This past semester has been my first without a foreign language class. My interest and desire led me to pursue a minor in German, but my steady focus means I finished all those requirements last year. While I appreciate the opportunity to focus on math and prepare for my future after graduation, I miss the constant challenge, the neverending pile of vocabulary and grammatical structure to master, and the feeling of success that accompanies each milestone.
Language contains nuances that you simply do not see until you’re looking in from the outside. It shifts and changes according to the needs of the people who speak it. As a result, it contains clues about the population’s values and offers an intimate cultural perspective that is difficult to achieve any other way. As obvious as it may sound, I did not realize until I immersed myself in German that English has these same properties. New words are introduced at a breathtaking rate, spread and accepted by the general population through the Internet. Misunderstood words and phrases are used incorrectly by a large enough percentage that the new understanding becomes an acceptable informal term.

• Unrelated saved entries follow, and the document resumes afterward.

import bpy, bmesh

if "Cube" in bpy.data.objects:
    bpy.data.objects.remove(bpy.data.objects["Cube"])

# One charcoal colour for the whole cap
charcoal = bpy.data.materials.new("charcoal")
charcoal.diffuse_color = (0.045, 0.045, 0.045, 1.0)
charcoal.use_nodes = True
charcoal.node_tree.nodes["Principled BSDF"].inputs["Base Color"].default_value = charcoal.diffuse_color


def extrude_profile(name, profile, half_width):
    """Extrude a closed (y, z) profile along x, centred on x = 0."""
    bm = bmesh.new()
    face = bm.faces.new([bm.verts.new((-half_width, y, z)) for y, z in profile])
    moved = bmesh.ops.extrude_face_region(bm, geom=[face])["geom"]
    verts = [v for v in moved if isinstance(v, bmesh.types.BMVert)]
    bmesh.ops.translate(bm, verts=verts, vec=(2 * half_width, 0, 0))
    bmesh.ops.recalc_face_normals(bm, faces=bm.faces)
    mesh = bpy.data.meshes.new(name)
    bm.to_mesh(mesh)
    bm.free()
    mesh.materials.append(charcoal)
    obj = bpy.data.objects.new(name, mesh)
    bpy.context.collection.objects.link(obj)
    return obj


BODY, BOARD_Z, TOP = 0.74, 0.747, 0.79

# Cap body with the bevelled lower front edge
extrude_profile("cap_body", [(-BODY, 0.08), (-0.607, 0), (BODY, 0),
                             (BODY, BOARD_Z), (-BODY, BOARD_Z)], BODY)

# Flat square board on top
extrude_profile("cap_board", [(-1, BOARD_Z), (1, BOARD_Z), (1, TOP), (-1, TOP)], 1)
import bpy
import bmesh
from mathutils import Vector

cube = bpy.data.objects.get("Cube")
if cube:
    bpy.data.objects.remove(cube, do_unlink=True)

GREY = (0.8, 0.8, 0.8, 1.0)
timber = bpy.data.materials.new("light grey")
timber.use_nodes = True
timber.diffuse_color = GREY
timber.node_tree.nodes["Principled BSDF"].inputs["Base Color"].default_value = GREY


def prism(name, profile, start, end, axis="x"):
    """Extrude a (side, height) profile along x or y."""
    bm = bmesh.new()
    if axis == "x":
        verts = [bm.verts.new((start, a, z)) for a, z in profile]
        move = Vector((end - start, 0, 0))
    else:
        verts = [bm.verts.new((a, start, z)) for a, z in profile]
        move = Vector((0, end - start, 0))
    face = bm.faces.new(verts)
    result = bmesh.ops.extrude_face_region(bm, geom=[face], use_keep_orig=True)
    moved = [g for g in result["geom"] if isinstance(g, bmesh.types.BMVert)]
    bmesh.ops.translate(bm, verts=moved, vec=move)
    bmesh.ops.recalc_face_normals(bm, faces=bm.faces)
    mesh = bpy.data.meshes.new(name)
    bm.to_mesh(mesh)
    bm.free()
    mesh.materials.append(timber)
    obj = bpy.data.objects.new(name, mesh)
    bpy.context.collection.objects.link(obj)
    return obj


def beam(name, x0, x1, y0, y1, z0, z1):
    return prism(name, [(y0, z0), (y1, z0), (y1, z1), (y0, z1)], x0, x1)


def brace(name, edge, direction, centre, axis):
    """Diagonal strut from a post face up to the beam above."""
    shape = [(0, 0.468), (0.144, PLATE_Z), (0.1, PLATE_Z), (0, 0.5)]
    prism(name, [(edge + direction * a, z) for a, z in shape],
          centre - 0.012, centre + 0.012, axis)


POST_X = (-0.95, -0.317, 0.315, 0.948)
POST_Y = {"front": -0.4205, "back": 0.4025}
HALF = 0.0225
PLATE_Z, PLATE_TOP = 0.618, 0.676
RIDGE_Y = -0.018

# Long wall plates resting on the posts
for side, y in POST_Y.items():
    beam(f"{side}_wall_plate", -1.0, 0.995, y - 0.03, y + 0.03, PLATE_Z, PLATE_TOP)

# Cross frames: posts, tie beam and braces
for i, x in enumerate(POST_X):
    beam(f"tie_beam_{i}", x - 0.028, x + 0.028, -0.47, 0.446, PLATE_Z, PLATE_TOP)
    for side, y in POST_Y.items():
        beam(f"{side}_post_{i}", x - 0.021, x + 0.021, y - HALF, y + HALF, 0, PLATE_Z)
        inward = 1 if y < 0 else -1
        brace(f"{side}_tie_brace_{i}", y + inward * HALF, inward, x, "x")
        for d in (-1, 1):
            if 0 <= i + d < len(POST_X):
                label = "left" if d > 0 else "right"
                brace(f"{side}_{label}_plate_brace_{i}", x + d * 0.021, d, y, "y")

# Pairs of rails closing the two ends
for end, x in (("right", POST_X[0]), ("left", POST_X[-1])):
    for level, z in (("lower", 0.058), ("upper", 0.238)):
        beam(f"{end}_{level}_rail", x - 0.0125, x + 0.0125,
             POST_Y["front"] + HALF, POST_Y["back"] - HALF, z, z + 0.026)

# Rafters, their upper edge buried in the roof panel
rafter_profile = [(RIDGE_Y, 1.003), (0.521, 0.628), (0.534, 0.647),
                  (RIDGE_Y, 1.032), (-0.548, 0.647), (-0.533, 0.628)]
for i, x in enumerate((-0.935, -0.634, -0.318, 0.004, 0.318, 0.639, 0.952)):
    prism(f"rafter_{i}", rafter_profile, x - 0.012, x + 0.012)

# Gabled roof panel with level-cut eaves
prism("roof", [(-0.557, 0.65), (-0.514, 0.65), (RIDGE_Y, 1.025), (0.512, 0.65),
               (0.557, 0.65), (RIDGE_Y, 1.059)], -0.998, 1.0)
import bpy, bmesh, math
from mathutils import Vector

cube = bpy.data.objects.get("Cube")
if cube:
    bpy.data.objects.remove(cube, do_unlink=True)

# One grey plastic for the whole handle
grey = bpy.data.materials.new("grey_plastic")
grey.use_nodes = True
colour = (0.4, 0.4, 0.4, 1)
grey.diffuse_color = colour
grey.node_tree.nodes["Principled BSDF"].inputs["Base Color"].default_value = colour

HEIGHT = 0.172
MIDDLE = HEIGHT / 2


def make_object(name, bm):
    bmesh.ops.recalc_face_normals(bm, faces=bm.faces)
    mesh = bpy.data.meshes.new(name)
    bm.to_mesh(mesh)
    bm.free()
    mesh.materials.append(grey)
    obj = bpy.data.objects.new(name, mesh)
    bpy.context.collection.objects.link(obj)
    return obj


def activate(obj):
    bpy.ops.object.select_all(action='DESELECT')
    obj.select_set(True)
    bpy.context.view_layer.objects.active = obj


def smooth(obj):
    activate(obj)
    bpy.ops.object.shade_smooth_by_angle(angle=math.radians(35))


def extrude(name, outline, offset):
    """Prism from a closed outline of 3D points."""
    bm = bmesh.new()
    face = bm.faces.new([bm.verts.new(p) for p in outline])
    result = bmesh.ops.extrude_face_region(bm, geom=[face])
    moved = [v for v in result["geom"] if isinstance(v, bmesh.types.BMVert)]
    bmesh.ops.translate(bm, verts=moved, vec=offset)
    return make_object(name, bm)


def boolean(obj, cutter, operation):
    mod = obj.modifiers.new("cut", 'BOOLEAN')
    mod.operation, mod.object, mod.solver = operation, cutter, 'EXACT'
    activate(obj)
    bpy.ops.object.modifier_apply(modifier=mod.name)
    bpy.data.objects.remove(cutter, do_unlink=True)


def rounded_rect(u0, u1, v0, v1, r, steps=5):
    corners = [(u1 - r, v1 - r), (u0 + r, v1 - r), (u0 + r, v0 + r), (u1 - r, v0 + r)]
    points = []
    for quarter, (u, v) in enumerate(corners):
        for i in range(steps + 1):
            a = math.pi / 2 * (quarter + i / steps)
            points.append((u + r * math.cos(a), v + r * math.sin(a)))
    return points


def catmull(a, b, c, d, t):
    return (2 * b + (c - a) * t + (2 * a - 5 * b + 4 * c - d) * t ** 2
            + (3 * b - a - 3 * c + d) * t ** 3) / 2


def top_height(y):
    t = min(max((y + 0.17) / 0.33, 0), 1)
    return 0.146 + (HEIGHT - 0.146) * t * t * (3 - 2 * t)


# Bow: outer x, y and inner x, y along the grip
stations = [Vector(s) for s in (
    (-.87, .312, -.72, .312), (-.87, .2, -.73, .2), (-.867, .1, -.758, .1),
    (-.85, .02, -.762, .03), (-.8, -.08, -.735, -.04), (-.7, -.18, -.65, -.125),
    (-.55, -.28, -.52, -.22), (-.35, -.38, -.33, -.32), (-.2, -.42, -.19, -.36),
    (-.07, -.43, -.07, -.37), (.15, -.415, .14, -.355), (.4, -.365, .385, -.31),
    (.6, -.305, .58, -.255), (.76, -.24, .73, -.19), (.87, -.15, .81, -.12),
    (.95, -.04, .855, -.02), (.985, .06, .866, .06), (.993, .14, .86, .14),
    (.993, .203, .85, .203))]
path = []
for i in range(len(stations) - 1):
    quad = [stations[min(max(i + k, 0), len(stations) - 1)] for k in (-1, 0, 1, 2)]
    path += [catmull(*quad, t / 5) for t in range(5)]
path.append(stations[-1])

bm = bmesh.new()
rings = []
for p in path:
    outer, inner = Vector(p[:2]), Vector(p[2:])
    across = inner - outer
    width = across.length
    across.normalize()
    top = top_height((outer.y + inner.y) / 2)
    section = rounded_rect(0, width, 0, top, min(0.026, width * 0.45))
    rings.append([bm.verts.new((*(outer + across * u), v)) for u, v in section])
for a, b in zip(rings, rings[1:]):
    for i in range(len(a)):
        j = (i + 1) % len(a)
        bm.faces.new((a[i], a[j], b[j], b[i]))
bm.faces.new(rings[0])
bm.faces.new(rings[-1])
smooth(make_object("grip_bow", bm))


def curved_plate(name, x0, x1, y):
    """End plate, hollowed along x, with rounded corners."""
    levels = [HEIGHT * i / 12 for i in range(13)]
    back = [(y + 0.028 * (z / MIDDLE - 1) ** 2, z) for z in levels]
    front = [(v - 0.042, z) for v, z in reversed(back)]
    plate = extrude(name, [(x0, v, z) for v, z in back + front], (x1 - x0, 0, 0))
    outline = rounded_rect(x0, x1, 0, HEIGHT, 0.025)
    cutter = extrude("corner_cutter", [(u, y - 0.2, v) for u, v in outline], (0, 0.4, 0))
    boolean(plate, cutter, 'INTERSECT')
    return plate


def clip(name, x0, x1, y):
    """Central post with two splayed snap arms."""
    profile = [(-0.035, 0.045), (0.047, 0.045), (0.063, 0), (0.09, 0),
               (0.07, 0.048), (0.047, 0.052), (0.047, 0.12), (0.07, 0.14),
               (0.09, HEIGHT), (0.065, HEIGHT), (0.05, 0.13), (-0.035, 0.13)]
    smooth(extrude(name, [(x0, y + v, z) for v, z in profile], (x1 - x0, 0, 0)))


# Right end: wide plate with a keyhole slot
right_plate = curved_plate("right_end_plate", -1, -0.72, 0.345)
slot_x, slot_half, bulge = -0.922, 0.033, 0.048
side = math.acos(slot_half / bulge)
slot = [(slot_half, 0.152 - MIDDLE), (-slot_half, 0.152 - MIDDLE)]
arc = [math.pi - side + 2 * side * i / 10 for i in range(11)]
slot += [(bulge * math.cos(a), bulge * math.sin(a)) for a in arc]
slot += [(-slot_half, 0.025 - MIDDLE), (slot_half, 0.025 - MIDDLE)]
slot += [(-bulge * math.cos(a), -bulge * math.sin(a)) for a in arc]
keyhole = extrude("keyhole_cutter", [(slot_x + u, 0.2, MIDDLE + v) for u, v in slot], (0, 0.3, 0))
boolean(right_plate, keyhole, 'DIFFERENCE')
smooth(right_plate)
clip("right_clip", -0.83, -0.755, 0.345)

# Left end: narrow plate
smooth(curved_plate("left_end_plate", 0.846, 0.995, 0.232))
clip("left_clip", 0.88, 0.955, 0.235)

In the midst of studying for a language test or grappling with a difficult written analysis in your target language, it can feel as though one will never achieve fluency. Although this is a personal goal of mine, I still have a long, long way to go. One of the difficulties is that fluency, as I define it, is a moving target. I could speak and understand formal German perfectly, but I would feel lost the first time I stepped into Germany, or even listened to a German pop song. Contractions, informal phrasing, and slang are just a few of the difficulties and they change almost constantly.
One of the current issues with German is that words are gendered, making it difficult to refer to a group of mixed genders. Although one could use the plural form for both genders, similar to saying “ladies and gentlemen” in English, the length and inconvenience has lead many to drop the feminine and just using the masculine plural. The issue, of course, is that women’s presence and experiences are already being overlooked, with negative consequences, and this language doesn’t help. Many are advocating for a standardized neutral form, but it is difficult to push linguistic change.
While I may take one more German class at OU, any future language learning I choose to undertake will most likely be self-guided. While there are a plethora of resources available through libraries and the Internet, I will need to exercise care to ensure that they are accurate. Without a fluent instructor at my disposal, I plan to rely on examples of native speakers, particularly through entertainment, in order to guide my understanding of informal structures as I progress.